DIRECTIONS FOR THIS TASK:
Print the listing below from its opening line through the line holding "for a, b in", both ends included.

━━━━━━━━

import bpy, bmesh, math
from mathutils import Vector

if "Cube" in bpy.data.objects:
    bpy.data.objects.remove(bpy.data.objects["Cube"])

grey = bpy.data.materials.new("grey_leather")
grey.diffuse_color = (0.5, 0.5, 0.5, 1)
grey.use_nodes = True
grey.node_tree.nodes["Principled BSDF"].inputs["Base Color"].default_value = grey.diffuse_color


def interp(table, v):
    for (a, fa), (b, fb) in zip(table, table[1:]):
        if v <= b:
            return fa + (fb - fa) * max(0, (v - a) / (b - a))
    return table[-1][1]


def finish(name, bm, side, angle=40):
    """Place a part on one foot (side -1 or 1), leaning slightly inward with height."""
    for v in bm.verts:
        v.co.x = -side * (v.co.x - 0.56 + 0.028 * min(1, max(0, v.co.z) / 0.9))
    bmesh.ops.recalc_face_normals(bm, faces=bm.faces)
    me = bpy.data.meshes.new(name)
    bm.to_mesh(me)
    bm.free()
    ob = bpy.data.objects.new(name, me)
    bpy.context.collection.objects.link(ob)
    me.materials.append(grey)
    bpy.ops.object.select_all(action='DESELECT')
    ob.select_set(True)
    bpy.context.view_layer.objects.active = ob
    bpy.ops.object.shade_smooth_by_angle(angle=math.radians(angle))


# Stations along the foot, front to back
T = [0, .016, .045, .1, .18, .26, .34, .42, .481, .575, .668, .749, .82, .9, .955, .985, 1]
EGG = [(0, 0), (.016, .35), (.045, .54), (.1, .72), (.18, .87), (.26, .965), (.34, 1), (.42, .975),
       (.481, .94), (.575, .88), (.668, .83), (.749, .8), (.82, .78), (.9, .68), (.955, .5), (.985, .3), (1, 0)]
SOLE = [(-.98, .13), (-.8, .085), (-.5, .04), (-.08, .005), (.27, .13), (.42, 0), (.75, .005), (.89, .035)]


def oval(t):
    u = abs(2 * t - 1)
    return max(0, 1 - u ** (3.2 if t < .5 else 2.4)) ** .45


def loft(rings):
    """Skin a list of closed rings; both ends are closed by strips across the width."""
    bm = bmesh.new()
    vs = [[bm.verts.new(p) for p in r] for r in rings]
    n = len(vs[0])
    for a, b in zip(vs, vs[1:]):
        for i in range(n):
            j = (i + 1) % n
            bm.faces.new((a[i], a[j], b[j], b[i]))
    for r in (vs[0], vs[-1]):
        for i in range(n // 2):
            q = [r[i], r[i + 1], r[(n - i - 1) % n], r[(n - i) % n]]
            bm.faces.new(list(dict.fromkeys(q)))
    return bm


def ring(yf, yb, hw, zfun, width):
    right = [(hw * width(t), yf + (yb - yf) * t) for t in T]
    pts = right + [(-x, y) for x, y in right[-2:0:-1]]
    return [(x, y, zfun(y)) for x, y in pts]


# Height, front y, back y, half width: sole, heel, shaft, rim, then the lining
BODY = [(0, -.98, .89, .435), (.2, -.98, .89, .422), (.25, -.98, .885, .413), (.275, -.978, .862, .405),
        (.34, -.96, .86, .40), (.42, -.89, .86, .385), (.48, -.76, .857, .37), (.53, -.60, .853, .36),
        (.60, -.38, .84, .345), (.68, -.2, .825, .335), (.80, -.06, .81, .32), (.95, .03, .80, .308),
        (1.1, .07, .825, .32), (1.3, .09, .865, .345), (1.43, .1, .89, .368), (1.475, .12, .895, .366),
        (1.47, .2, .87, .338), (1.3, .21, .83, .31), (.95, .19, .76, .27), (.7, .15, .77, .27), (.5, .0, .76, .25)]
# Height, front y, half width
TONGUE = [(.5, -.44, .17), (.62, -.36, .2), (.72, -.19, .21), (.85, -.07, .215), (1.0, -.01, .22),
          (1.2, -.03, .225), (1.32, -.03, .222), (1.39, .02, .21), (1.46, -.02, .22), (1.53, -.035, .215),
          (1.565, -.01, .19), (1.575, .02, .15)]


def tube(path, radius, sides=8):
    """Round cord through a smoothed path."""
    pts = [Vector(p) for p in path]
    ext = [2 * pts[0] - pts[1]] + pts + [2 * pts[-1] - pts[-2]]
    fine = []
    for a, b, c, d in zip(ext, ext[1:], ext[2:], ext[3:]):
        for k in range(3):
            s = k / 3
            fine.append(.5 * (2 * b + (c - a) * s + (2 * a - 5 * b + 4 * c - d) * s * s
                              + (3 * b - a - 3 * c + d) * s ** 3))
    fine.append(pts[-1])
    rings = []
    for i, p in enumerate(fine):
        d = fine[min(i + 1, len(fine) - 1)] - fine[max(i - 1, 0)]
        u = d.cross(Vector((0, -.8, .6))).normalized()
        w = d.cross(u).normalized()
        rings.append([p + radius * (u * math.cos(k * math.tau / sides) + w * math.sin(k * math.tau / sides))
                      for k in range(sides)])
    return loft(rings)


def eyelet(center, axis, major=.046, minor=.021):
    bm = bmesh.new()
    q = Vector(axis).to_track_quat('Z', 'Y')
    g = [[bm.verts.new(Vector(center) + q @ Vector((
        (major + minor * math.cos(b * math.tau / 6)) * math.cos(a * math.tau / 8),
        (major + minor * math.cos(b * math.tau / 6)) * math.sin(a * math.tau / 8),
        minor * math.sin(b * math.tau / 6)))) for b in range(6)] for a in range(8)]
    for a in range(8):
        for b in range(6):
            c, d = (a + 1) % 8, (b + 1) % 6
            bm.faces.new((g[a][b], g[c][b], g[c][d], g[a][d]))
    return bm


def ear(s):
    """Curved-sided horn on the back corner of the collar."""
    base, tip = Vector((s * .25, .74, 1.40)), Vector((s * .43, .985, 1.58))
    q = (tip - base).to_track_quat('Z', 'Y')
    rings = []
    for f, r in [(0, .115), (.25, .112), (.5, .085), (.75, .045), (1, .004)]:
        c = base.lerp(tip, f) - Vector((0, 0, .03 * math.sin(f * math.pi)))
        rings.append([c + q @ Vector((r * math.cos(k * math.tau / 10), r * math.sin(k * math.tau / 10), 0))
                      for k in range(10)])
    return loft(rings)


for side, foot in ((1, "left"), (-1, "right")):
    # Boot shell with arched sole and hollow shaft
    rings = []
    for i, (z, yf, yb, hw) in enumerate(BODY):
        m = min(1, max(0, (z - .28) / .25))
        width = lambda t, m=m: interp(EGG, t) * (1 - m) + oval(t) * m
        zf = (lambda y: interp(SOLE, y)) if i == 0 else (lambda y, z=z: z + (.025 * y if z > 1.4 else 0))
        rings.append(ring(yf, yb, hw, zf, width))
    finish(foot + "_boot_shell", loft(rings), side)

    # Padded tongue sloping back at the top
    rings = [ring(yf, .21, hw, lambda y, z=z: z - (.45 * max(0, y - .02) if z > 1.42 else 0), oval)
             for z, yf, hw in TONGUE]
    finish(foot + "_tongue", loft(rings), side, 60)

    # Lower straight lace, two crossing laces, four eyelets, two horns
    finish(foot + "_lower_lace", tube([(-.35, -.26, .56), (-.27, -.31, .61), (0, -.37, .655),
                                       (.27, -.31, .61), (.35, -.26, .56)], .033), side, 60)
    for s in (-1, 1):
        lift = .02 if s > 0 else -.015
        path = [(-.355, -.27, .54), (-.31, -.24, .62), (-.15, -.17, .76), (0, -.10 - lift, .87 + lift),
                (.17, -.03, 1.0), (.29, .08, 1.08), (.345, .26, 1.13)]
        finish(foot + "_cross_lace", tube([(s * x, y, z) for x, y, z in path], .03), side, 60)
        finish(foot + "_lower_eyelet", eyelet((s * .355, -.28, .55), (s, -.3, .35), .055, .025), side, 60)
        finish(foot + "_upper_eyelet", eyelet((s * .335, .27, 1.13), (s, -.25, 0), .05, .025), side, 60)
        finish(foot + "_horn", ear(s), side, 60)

━━━━━━━━

RESULT BELOW:
import bpy, bmesh, math
from mathutils import Vector

if "Cube" in bpy.data.objects:
    bpy.data.objects.remove(bpy.data.objects["Cube"])

grey = bpy.data.materials.new("grey_leather")
grey.diffuse_color = (0.5, 0.5, 0.5, 1)
grey.use_nodes = True
grey.node_tree.nodes["Principled BSDF"].inputs["Base Color"].default_value = grey.diffuse_color


def interp(table, v):
    for (a, fa), (b, fb) in zip(table, table[1:]):
        if v <= b:
            return fa + (fb - fa) * max(0, (v - a) / (b - a))
    return table[-1][1]


def finish(name, bm, side, angle=40):
    """Place a part on one foot (side -1 or 1), leaning slightly inward with height."""
    for v in bm.verts:
        v.co.x = -side * (v.co.x - 0.56 + 0.028 * min(1, max(0, v.co.z) / 0.9))
    bmesh.ops.recalc_face_normals(bm, faces=bm.faces)
    me = bpy.data.meshes.new(name)
    bm.to_mesh(me)
    bm.free()
    ob = bpy.data.objects.new(name, me)
    bpy.context.collection.objects.link(ob)
    me.materials.append(grey)
    bpy.ops.object.select_all(action='DESELECT')
    ob.select_set(True)
    bpy.context.view_layer.objects.active = ob
    bpy.ops.object.shade_smooth_by_angle(angle=math.radians(angle))


# Stations along the foot, front to back
T = [0, .016, .045, .1, .18, .26, .34, .42, .481, .575, .668, .749, .82, .9, .955, .985, 1]
EGG = [(0, 0), (.016, .35), (.045, .54), (.1, .72), (.18, .87), (.26, .965), (.34, 1), (.42, .975),
       (.481, .94), (.575, .88), (.668, .83), (.749, .8), (.82, .78), (.9, .68), (.955, .5), (.985, .3), (1, 0)]
SOLE = [(-.98, .13), (-.8, .085), (-.5, .04), (-.08, .005), (.27, .13), (.42, 0), (.75, .005), (.89, .035)]


def oval(t):
    u = abs(2 * t - 1)
    return max(0, 1 - u ** (3.2 if t < .5 else 2.4)) ** .45


def loft(rings):
    """Skin a list of closed rings; both ends are closed by strips across the width."""
    bm = bmesh.new()
    vs = [[bm.verts.new(p) for p in r] for r in rings]
    n = len(vs[0])
    for a, b in zip(vs, vs[1:]):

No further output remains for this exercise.